::: SUPPLIED INFORMATION :::

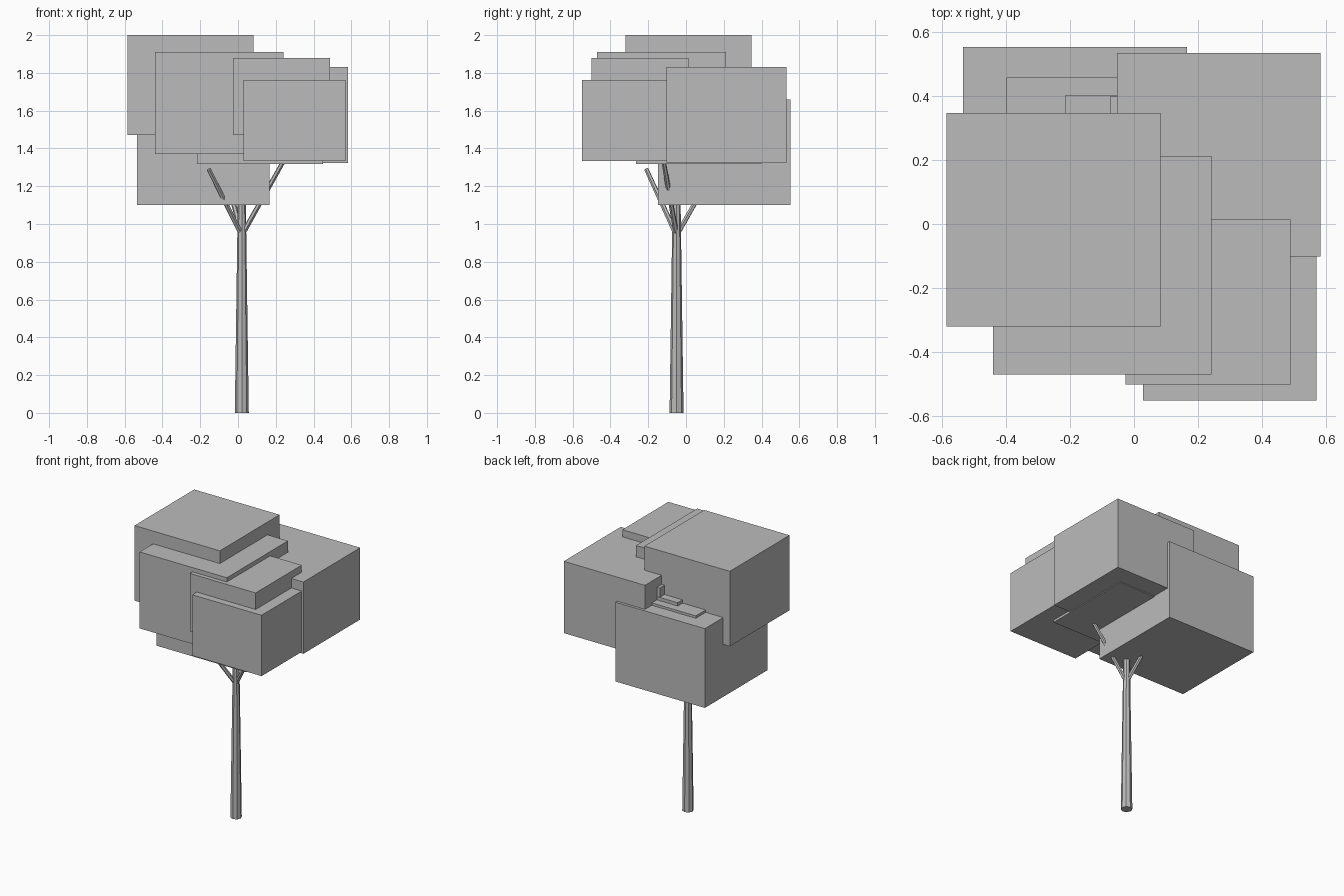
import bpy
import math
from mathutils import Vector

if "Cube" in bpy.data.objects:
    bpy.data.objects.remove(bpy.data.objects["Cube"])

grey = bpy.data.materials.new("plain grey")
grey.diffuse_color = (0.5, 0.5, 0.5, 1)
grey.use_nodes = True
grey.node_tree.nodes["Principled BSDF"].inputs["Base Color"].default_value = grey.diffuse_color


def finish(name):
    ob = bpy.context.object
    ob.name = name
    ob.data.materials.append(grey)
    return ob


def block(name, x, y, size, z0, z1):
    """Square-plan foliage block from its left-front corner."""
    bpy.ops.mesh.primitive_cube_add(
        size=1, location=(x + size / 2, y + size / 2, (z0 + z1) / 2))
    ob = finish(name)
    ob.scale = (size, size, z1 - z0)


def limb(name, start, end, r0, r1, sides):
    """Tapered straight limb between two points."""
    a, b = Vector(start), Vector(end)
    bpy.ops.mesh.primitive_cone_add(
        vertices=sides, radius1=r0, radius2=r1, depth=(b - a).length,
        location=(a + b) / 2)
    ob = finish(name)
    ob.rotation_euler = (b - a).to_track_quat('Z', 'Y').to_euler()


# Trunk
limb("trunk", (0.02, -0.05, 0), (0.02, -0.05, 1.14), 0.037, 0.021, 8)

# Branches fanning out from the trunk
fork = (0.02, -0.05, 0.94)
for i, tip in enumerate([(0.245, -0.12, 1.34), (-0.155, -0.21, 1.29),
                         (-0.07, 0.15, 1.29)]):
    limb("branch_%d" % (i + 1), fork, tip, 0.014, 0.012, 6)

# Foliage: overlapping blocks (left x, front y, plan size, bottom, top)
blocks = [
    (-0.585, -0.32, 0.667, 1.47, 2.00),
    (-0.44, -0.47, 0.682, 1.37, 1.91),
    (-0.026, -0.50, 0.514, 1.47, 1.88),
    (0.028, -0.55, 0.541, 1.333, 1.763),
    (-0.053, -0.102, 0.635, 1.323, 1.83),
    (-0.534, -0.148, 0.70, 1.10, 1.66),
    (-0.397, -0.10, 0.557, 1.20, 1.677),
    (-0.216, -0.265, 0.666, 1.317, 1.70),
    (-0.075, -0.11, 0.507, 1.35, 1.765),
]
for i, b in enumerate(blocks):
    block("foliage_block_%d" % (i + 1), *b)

:::

HOW TO COMPLETE THIS TASK: For this task, copy exactly the line with "from mathutils import Vector" and the lines that come after it, stopping at the end of the material above.

EXERCISE SOLUTION:
from mathutils import Vector

if "Cube" in bpy.data.objects:
    bpy.data.objects.remove(bpy.data.objects["Cube"])

grey = bpy.data.materials.new("plain grey")
grey.diffuse_color = (0.5, 0.5, 0.5, 1)
grey.use_nodes = True
grey.node_tree.nodes["Principled BSDF"].inputs["Base Color"].default_value = grey.diffuse_color


def finish(name):
    ob = bpy.context.object
    ob.name = name
    ob.data.materials.append(grey)
    return ob


def block(name, x, y, size, z0, z1):
    """Square-plan foliage block from its left-front corner."""
    bpy.ops.mesh.primitive_cube_add(
        size=1, location=(x + size / 2, y + size / 2, (z0 + z1) / 2))
    ob = finish(name)
    ob.scale = (size, size, z1 - z0)


def limb(name, start, end, r0, r1, sides):
    """Tapered straight limb between two points."""
    a, b = Vector(start), Vector(end)
    bpy.ops.mesh.primitive_cone_add(
        vertices=sides, radius1=r0, radius2=r1, depth=(b - a).length,
        location=(a + b) / 2)
    ob = finish(name)
    ob.rotation_euler = (b - a).to_track_quat('Z', 'Y').to_euler()


# Trunk
limb("trunk", (0.02, -0.05, 0), (0.02, -0.05, 1.14), 0.037, 0.021, 8)

# Branches fanning out from the trunk
fork = (0.02, -0.05, 0.94)
for i, tip in enumerate([(0.245, -0.12, 1.34), (-0.155, -0.21, 1.29),
                         (-0.07, 0.15, 1.29)]):
    limb("branch_%d" % (i + 1), fork, tip, 0.014, 0.012, 6)

# Foliage: overlapping blocks (left x, front y, plan size, bottom, top)
blocks = [
    (-0.585, -0.32, 0.667, 1.47, 2.00),
    (-0.44, -0.47, 0.682, 1.37, 1.91),
    (-0.026, -0.50, 0.514, 1.47, 1.88),
    (0.028, -0.55, 0.541, 1.333, 1.763),
    (-0.053, -0.102, 0.635, 1.323, 1.83),
    (-0.534, -0.148, 0.70, 1.10, 1.66),
    (-0.397, -0.10, 0.557, 1.20, 1.677),
    (-0.216, -0.265, 0.666, 1.317, 1.70),
    (-0.075, -0.11, 0.507, 1.35, 1.765),
]
for i, b in enumerate(blocks):
    block("foliage_block_%d" % (i + 1), *b)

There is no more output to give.